### Exercise directions
Check every line of the entries below for the word "lathe", and copy the ones that have it.

Top of Extracted entries

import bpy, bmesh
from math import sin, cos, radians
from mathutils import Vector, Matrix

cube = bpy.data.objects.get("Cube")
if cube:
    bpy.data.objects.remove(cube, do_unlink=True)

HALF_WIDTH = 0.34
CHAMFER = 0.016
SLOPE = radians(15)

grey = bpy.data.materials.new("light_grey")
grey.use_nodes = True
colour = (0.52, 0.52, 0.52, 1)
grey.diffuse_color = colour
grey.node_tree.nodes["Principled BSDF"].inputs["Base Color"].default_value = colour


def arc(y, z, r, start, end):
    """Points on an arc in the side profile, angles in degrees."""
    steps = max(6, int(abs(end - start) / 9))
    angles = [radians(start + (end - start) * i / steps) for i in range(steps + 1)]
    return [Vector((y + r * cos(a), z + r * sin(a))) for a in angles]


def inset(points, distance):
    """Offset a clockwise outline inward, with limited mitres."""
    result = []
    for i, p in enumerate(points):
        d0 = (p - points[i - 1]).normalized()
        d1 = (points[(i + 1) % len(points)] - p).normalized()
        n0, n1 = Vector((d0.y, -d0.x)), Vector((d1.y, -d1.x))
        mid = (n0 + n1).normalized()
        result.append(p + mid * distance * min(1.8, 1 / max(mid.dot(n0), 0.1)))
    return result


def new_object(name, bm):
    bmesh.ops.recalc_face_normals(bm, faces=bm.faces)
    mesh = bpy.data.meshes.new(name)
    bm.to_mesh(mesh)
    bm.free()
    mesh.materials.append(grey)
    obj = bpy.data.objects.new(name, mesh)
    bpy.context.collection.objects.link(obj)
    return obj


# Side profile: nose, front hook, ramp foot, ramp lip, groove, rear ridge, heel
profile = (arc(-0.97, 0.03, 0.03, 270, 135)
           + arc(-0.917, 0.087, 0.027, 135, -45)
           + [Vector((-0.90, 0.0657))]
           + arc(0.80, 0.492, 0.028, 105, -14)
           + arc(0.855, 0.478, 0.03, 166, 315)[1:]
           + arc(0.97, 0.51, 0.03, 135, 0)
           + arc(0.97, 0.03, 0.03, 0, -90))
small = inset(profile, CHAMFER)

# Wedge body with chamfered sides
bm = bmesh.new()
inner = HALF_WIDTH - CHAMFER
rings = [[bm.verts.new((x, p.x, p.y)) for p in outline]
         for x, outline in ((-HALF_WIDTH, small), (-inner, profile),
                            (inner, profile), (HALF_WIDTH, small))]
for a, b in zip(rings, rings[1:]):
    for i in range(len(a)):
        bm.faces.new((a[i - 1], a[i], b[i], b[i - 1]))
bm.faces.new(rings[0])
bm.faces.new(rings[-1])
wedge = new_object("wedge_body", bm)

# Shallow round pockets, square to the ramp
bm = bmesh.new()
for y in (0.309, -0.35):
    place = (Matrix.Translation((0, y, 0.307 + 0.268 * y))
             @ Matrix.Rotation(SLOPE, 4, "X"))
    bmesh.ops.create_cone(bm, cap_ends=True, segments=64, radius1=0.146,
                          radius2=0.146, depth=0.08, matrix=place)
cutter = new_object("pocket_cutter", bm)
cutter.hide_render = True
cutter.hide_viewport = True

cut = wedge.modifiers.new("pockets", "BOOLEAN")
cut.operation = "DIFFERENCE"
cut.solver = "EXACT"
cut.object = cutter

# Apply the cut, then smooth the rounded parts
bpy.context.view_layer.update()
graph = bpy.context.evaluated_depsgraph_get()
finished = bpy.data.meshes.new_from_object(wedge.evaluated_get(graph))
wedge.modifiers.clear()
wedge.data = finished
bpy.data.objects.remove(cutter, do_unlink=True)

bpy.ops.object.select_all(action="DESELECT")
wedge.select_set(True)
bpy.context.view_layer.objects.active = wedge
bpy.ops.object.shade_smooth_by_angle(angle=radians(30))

Bottom of Extracted entries
Top of Extracted entries

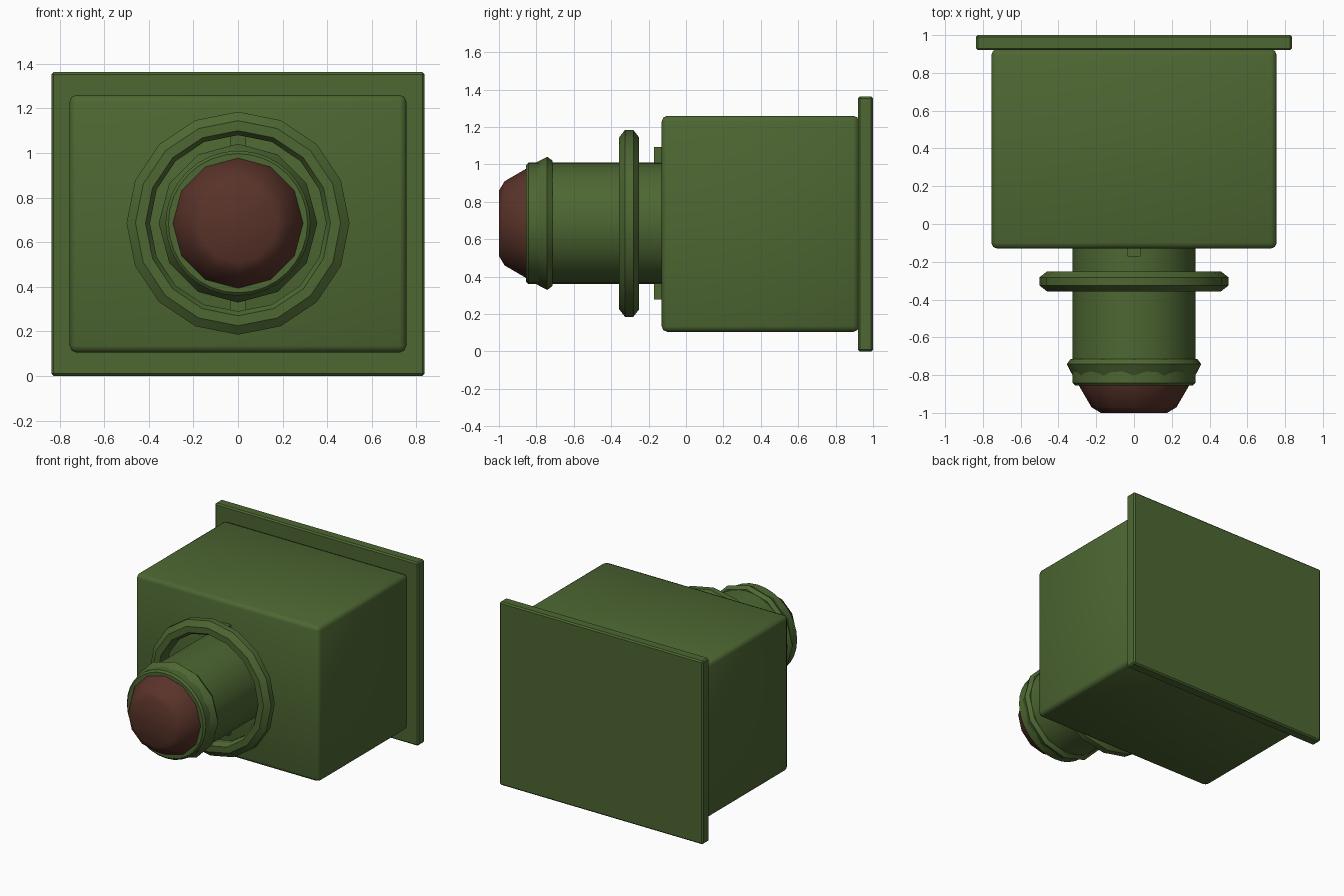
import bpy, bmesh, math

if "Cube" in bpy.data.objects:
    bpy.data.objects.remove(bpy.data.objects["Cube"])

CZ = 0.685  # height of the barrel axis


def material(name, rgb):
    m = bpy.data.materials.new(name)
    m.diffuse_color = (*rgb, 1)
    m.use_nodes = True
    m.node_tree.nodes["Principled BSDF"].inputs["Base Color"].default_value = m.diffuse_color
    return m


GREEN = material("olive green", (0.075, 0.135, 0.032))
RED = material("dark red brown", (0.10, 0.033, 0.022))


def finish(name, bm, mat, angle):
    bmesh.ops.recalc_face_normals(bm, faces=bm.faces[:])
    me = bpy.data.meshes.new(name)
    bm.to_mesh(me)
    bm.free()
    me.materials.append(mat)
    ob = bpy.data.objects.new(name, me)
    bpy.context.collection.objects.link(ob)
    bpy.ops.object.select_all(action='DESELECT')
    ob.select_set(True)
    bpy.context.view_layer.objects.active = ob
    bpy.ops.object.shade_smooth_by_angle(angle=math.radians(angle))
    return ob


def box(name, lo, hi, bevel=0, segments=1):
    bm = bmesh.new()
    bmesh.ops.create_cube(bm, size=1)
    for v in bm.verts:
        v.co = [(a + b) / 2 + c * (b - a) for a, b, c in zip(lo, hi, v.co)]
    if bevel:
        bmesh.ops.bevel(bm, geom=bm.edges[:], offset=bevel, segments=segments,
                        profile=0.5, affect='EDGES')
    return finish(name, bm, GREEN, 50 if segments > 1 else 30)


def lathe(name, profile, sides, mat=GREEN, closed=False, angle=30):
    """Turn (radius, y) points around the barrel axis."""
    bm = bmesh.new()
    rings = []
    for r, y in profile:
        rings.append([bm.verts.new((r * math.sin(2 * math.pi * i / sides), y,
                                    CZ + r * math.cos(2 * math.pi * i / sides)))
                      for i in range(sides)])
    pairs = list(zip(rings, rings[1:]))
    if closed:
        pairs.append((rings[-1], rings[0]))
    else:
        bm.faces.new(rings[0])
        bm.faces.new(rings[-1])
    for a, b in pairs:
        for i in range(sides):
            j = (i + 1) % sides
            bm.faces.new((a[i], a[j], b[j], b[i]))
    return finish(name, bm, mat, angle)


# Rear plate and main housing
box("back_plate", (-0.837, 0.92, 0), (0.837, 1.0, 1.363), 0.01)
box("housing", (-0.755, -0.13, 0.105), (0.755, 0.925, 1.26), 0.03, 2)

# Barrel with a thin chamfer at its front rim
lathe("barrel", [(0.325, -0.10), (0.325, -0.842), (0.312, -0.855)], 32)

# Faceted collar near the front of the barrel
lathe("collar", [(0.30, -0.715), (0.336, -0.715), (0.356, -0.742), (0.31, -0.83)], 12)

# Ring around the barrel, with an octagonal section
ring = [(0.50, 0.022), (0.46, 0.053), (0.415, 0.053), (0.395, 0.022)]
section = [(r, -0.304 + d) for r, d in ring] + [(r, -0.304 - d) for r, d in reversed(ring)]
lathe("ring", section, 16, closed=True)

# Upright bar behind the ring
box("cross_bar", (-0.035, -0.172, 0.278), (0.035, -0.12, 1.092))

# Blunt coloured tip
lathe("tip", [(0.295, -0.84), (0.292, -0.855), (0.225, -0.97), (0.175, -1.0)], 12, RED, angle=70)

Bottom of Extracted entries
Top of Extracted entries

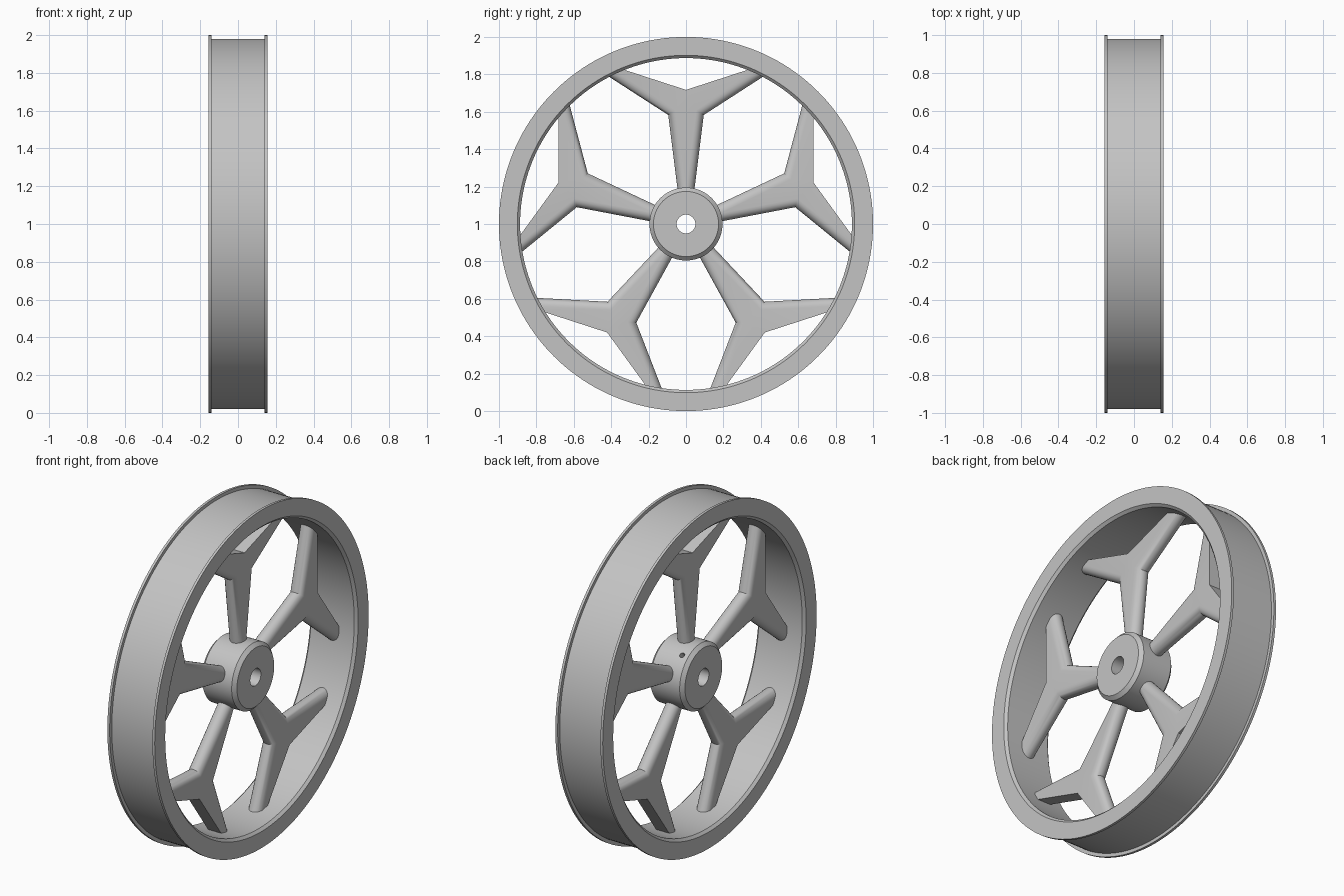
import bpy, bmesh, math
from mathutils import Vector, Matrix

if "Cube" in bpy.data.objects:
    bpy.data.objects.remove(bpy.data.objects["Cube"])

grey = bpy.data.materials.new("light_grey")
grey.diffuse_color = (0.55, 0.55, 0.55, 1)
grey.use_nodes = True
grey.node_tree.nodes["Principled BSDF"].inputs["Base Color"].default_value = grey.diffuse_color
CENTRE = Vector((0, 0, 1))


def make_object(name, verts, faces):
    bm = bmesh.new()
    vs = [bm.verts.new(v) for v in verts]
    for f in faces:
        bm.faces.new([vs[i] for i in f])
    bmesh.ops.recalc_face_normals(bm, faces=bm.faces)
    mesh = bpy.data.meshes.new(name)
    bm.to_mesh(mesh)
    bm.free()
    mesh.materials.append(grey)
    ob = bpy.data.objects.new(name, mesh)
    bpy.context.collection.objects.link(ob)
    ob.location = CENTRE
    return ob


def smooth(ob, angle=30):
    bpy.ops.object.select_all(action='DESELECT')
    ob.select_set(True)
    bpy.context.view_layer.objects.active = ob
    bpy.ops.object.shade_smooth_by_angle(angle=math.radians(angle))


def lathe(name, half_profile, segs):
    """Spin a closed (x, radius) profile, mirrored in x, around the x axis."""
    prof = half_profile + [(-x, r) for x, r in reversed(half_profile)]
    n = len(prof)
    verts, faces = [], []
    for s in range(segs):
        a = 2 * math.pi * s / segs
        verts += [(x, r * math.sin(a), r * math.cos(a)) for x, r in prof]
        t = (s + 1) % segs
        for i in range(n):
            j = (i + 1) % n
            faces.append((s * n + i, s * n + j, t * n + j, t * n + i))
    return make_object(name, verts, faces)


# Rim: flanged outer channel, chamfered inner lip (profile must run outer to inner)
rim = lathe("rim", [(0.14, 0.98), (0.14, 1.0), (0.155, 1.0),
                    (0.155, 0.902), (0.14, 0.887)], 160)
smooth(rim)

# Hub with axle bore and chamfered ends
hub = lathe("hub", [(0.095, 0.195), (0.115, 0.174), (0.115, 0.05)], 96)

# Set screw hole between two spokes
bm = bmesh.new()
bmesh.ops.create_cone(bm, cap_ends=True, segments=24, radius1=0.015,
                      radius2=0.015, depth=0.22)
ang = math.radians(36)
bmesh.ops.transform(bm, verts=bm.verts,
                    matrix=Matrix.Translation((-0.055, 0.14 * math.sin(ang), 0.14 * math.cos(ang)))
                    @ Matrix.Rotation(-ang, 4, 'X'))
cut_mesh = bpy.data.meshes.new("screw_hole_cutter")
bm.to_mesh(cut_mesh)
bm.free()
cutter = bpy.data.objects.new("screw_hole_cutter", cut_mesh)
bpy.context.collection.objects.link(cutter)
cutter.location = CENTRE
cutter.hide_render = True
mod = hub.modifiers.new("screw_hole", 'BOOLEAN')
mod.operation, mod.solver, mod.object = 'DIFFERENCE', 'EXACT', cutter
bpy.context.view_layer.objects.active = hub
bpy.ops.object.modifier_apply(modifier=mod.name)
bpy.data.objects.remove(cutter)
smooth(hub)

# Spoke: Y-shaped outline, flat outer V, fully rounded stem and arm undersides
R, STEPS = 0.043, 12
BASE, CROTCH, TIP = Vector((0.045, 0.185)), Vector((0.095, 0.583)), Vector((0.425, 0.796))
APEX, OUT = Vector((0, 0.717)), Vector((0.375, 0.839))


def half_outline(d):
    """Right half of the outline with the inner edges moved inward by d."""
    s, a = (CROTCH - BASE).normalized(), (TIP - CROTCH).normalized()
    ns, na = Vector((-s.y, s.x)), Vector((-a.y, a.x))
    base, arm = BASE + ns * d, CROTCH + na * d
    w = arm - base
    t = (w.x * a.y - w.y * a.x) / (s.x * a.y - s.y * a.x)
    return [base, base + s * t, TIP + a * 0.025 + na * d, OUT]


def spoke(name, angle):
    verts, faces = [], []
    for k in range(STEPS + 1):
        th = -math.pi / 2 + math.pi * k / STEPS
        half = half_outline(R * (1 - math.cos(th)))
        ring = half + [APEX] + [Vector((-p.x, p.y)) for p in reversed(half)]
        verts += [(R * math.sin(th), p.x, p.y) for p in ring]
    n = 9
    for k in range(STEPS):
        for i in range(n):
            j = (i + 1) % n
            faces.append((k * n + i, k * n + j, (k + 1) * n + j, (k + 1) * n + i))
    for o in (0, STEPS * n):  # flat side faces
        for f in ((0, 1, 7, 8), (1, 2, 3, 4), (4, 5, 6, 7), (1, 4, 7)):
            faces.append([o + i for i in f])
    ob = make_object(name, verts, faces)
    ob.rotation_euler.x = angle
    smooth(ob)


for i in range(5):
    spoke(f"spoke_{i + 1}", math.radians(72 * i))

Bottom of Extracted entries

### Task answer
def lathe(name, profile, sides, mat=GREEN, closed=False, angle=30):
lathe("barrel", [(0.325, -0.10), (0.325, -0.842), (0.312, -0.855)], 32)
lathe("collar", [(0.30, -0.715), (0.336, -0.715), (0.356, -0.742), (0.31, -0.83)], 12)
lathe("ring", section, 16, closed=True)
lathe("tip", [(0.295, -0.84), (0.292, -0.855), (0.225, -0.97), (0.175, -1.0)], 12, RED, angle=70)
def lathe(name, half_profile, segs):
rim = lathe("rim", [(0.14, 0.98), (0.14, 1.0), (0.155, 1.0),
hub = lathe("hub", [(0.095, 0.195), (0.115, 0.174), (0.115, 0.05)], 96)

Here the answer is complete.